The NFL is investigating all possible causes of Buffalo Bills safety Damar Hamlin’s cardiac arrest, which led to his midgame collapse against the Cincinnati Bengals, according to NFL Chief Medical Officer Dr. Allen Sills .
“I know there’s been a lot of theories and a lot of talk about commotio cordis, and it’s definitely possible,” Sills said Wednesday during a press call.
Commotio cordis occurs when severe trauma to the chest disrupts the electrical charge of the heart, causing dangerous fibrillations.
Sills said it was a diagnosis of exclusion, meaning it could be the diagnosis if doctors couldn’t find any other cause.
“You have to have the right type of punch hit in the right place on the chest with the right amount of force at the right time in this heart cycle. So a lot of things have to line up for that to happen,” Sills said.
Doctors will look for any birth defects or other abnormalities with Hamlin’s heart, he said. Every player has a physical exam before each season, and doctors take a detailed medical history, which includes American Heart Association screening guidelines related to potential heart problems.
Sills said each time a player is removed from the field, the NFL and its medical experts conduct a detailed review of what happened. They will also look specifically at the role of protective equipment.
“I think that’s something we definitely want to look at,” he said. “We know padding on the sternum can protect against blows in situations where commotio cordis is a consideration, so that’s something that will definitely be discussed.”
Currently, players’ shoulder pads usually fit in an area that covers the sternum, he said.
Sills said that in some cases the medical team won’t be able to determine the cause of the problem.

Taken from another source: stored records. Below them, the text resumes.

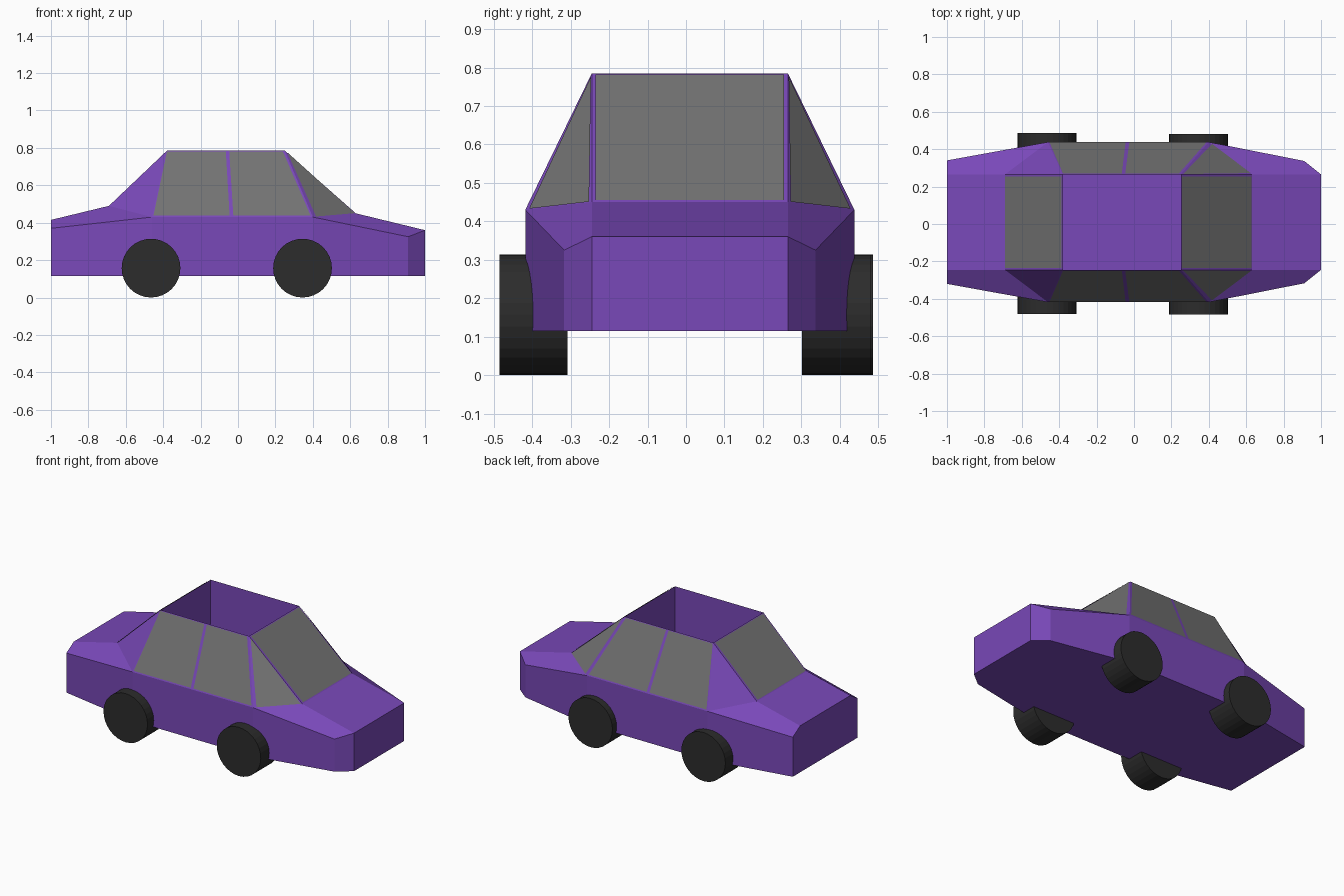
import bpy, bmesh, math
from mathutils import Vector

if "Cube" in bpy.data.objects:
    bpy.data.objects.remove(bpy.data.objects["Cube"])

YC = 0.01  # body centre line


def material(name, rgb):
    m = bpy.data.materials.new(name)
    m.diffuse_color = (*rgb, 1)
    m.use_nodes = True
    m.node_tree.nodes["Principled BSDF"].inputs["Base Color"].default_value = m.diffuse_color
    return m


paint = material("purple_paint", (0.19, 0.065, 0.48))
glass = material("grey_glass", (0.17, 0.17, 0.17))
rubber = material("black_rubber", (0.025, 0.025, 0.025))


def make_object(name, polys, mat, closed=False):
    bm = bmesh.new()
    for poly in polys:
        bm.faces.new([bm.verts.new(p) for p in poly])
    bmesh.ops.remove_doubles(bm, verts=bm.verts, dist=0.0002)
    if closed:
        bmesh.ops.recalc_face_normals(bm, faces=bm.faces)
    me = bpy.data.meshes.new(name)
    bm.to_mesh(me)
    bm.free()
    me.materials.append(mat)
    ob = bpy.data.objects.new(name, me)
    bpy.context.collection.objects.link(ob)
    return ob


def flip(p):
    return Vector((p[0], 2 * YC - p[1], p[2]))


# Body: centre-strip profile and side shoulder line
FLOOR, PIT = 0.115, 0.2
ridge = [Vector((x, YC + 0.255, z)) for x, z in
         [(-1, 0.415), (-0.69, 0.49), (-0.38, 0.785), (0.25, 0.785), (0.63, 0.45), (1, 0.36)]]
shoulder = [Vector((x, YC + y, z)) for x, y, z in
            [(-1, 0.33, 0.37), (-0.46, 0.428, 0.43), (0.4, 0.428, 0.43), (0.91, 0.327, 0.325)]]
R, S = ridge, shoulder


def low(p, z=FLOOR):
    return Vector((p.x, p.y, z))


# Side panels, one half then mirrored
half = [[S[0], S[1], R[1], R[0]], [S[1], R[2], R[1]], [S[1], S[2], R[3], R[2]],
        [S[2], R[4], R[3]], [S[2], S[3], R[5], R[4]]]
rim = S + [R[5]]
half += [[a, b, low(b), low(a)] for a, b in zip(rim, rim[1:])]
half.append([R[0], S[0], low(S[0]), low(R[0])])
half.append([R[2], R[3], low(R[3], PIT), low(R[2], PIT)])  # cabin side wall
body = half + [[flip(p) for p in f] for f in half]

# Centre strip: deck, rear slope, windscreen slope, hood
for i in (0, 1, 3, 4):
    body.append([R[i], R[i + 1], flip(R[i + 1]), flip(R[i])])
for p in (R[0], R[5]):
    body.append([p, flip(p), flip(low(p)), low(p)])
# Open cabin: end walls and floor
for p in (R[2], R[3]):
    body.append([p, flip(p), flip(low(p, PIT)), low(p, PIT)])
a, b = low(R[2], PIT), low(R[3], PIT)
body.append([a, b, flip(b), flip(a)])
# Underside
edge = [low(R[0])] + [low(p) for p in rim]
body.append(edge + [flip(p) for p in reversed(edge)])
make_object("car_body", body, paint, closed=True)


# Windows: thin panes just outside the body panels
def pane(name, pts):
    pts = [Vector(p) for p in pts]
    n = (pts[1] - pts[0]).cross(pts[2] - pts[0]).normalized()
    c = sum(pts, Vector()) / len(pts)
    if n.dot(c - Vector((0, YC, 0.3))) < 0:
        n = -n
        pts.reverse()
    make_object(name, [[p + n * 0.003 for p in pts]], glass)


def on_side(x, t):
    """Point on the side window slope, t from shoulder (0) to roof (1)."""
    p = S[1].lerp(R[2], t)
    return Vector((x, p.y, p.z))


rear_side = [on_side(-0.452, 0.02), on_side(-0.045, 0.02), on_side(-0.065, 0.985), on_side(-0.38, 0.985)]
front_side = [on_side(-0.025, 0.02), on_side(0.388, 0.02), on_side(0.24, 0.985), on_side(-0.047, 0.985)]
quarter = [S[2].lerp(R[4], 0.07), S[2].lerp(R[4], 0.97), R[3].lerp(R[4], 0.03)]
for tag, f in (("left", lambda p: p), ("right", flip)):
    pane("rear_side_window_" + tag, [f(p) for p in rear_side])
    pane("front_side_window_" + tag, [f(p) for p in front_side])
    pane("quarter_window_" + tag, [f(p) for p in quarter])

inset = Vector((0, 0.01, 0))
for name, top, bottom in (("windscreen", R[3], R[4]), ("rear_window", R[2], R[1])):
    p, q = top.lerp(bottom, 0.015) - inset, top.lerp(bottom, 0.99) - inset
    pane(name, [p, q, flip(q), flip(p)])

# Wheels
for name, x, y0, y1 in (("rear_wheel_left", -0.465, 0.302, 0.487), ("rear_wheel_right", -0.465, -0.482, -0.308),
                        ("front_wheel_left", 0.345, 0.302, 0.481), ("front_wheel_right", 0.345, -0.485, -0.308)):
    bpy.ops.mesh.primitive_cylinder_add(vertices=32, radius=0.157, depth=y1 - y0,
                                        location=(x, (y0 + y1) / 2, 0.157),
                                        rotation=(math.pi / 2, 0, 0))
    wheel = bpy.context.object
    wheel.name = name
    wheel.data.materials.append(rubber)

Whatever the cause, what helped in this situation was that the NFL had the right people and the right equipment in place to provide “an extremely quick response,” he said.